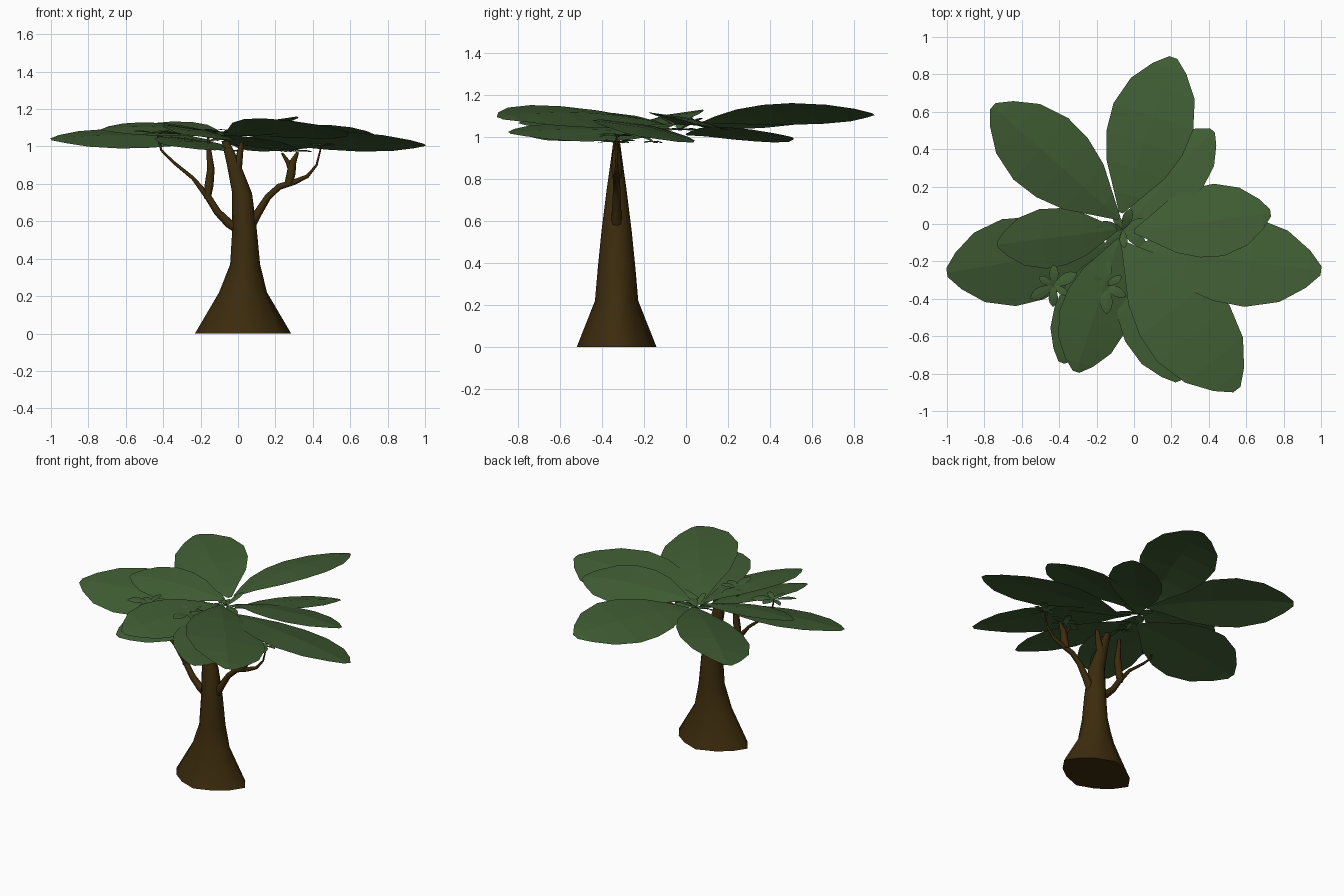
import bpy, math
from mathutils import Vector

if "Cube" in bpy.data.objects:
    bpy.data.objects.remove(bpy.data.objects["Cube"])

def material(name, rgb):
    m = bpy.data.materials.new(name)
    m.diffuse_color = (*rgb, 1)
    m.use_nodes = True
    m.node_tree.nodes["Principled BSDF"].inputs["Base Color"].default_value = m.diffuse_color
    return m

BARK = material("bark", (0.046, 0.025, 0.004))
GREEN = material("leaf_green", (0.052, 0.11, 0.034))

def make(name, verts, faces, mat, smooth=False):
    me = bpy.data.meshes.new(name)
    me.from_pydata(verts, [], faces)
    me.materials.append(mat)
    for p in me.polygons:
        p.use_smooth = smooth and len(p.vertices) == 4
    me.update()
    ob = bpy.data.objects.new(name, me)
    bpy.context.collection.objects.link(ob)
    return ob

def skin(name, rings):
    n = len(rings[0])
    verts = [v for r in rings for v in r]
    faces = [(i*n+j, i*n+(j+1) % n, (i+1)*n+(j+1) % n, (i+1)*n+j)
             for i in range(len(rings)-1) for j in range(n)]
    faces += [tuple(reversed(range(n))), tuple(range(len(verts)-n, len(verts)))]
    return make(name, verts, faces, BARK, True)

TY = -0.33  # depth of the trunk plane

# Trunk: flared, slightly bent; rows are z, x centre, x radius, y radius, corner pinch
rows = [(0, .027, .257, .19, .14), (.22, .027, .128, .103, .06), (.37, .038, .08, .09, .03),
        (.55, .035, .066, .072, 0), (.75, .022, .053, .047, 0), (.9, -.022, .037, .026, 0),
        (1.03, -.068, .02, .009, 0)]

def trunk_ring(z, cx, rx, ry, pinch):
    ring = []
    for j in range(12):
        a = 2*math.pi*j/12
        k = 1 - pinch*math.sin(2*a)**2
        ring.append((cx + k*rx*math.cos(a), TY + k*ry*math.sin(a), z))
    return ring

skin("trunk", [trunk_ring(*r) for r in rows])

# Branches: tapered tubes in the trunk plane; points are x, z, radius
def branch(name, pts, n=8):
    rings = []
    for i, (x, z, r) in enumerate(pts):
        a, b = pts[max(i-1, 0)], pts[min(i+1, len(pts)-1)]
        t = Vector((b[0]-a[0], 0, b[1]-a[1])).normalized()
        side = Vector((t.z, 0, -t.x))
        rings.append([Vector((x, TY, z)) + side*(r*math.cos(k)) + Vector((0, r*math.sin(k), 0))
                      for k in (2*math.pi*j/n for j in range(n))])
    skin(name, rings)

branch("left_branch", [(.02, .55, .03), (-.05, .59, .024), (-.11, .65, .02), (-.16, .73, .018),
                       (-.24, .83, .01), (-.35, .92, .008), (-.41, .98, .006), (-.43, 1.06, .005)])
branch("left_twig", [(-.165, .72, .018), (-.155, .79, .024), (-.145, .88, .02), (-.155, .97, .014),
                     (-.16, 1.05, .006)])
branch("right_branch", [(.06, .57, .03), (.11, .65, .022), (.16, .73, .018), (.22, .785, .017),
                        (.3, .81, .015), (.37, .84, .01), (.42, .9, .006), (.445, 1.0, .004)])
branch("right_twig", [(.27, .8, .022), (.285, .86, .024), (.29, .91, .02), (.32, .97, .007)])
branch("right_twig_fork", [(.285, .88, .02), (.265, .92, .012), (.235, .965, .006)])
branch("top_twig", [(-.01, .86, .03), (.005, .93, .02), (.02, 1.02, .012)])

# Leaf blade: pointed oval around a raised midrib, clockwise edge tilted up
SHAPE = [(0, .05), (.12, .34), (.28, .73), (.45, .95), (.62, 1), (.8, .8), (.93, .42), (1, .1)]

def leaf(name, base, tip, hw, arch=.03, tilt=.22):
    base, tip = Vector(base), Vector(tip)
    d = tip - base
    n = Vector((-d.y, d.x, 0)).normalized()
    verts, faces = [], []
    for t, w in SHAPE:
        c = base + d*t + Vector((0, 0, arch*abs(math.sin(math.pi*t))**.7))
        for s in (1, 0, -1):
            verts.append(c + n*(s*w*hw) + Vector((0, 0, -s*w*hw*tilt - abs(s)*w*hw*.08)))
    for i in range(len(SHAPE)-1):
        for k in (0, 1):
            a = i*3 + k
            faces.append((a, a+3, a+4, a+1))
    make(name, verts, faces, GREEN)

# Crown of large leaves: base, tip, half width, arch
big = [
    ((-.07, .06, 1.06), (.21, .89, 1.11), .225, .04),
    ((-.08, .03, 1.06), (-.755, .63, 1.075), .22, .035),
    ((-.09, -.03, 1.06), (-.73, -.11, 1.09), .16, .03),
    ((-.13, -.12, 1.03), (-1.0, -.26, 1.04), .235, .025),
    ((-.08, -.08, 1.05), (-.31, -.79, 1.07), .185, .03),
    ((-.08, -.10, 1.01), (-.39, -.74, 1.01), .165, .02),
    ((-.06, -.10, 1.06), (.55, -.885, 1.09), .245, .04),
    ((-.05, -.10, 1.01), (.24, -.84, 1.02), .19, .02),
    ((.0, -.13, 1.04), (1.0, -.25, 1.01), .24, .025),
    ((0, -.04, 1.06), (.73, .06, 1.06), .195, .03),
    ((-.03, 0, 1.01), (.42, .50, 1.0), .165, .02),
]
for i, (b, t, w, h) in enumerate(big):
    leaf(f"large_leaf_{i+1}", b, t, w, h)

# Small leaf rosettes at the crown centre and the branch ends
def rosette(name, c, radius, count, rise, turn):
    for k in range(count):
        a = turn + 2*math.pi*k/count
        r = radius*(1, .8, .65)[k % 3]
        tip = (c[0] + r*math.cos(a), c[1] + r*math.sin(a), c[2] + rise*(k % 2))
        leaf(f"{name}_{k+1}", c, tip, r*.22, .01, .15)

rosette("centre_leaf", (-.06, -.03, 1.03), .15, 7, .06, .3)
rosette("left_tip_leaf", (-.43, TY, 1.065), .14, 6, .015, .5)
rosette("left_twig_leaf", (-.15, TY, 1.07), .15, 6, .02, 1.6)
rosette("right_twig_leaf", (.28, TY, .97), .12, 6, .01, .2)
rosette("right_tip_leaf", (.445, TY, 1.0), .11, 6, .01, .9)
rosette("crown_under_leaf", (-.06, -.15, .97), .08, 5, .03, .4)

· · · · · · ·

The lines to return are those in the records above that hold the word "objects".

*TASK SOLUTION*.
if "Cube" in bpy.data.objects:
    bpy.data.objects.remove(bpy.data.objects["Cube"])
    ob = bpy.data.objects.new(name, me)
    bpy.context.collection.objects.link(ob)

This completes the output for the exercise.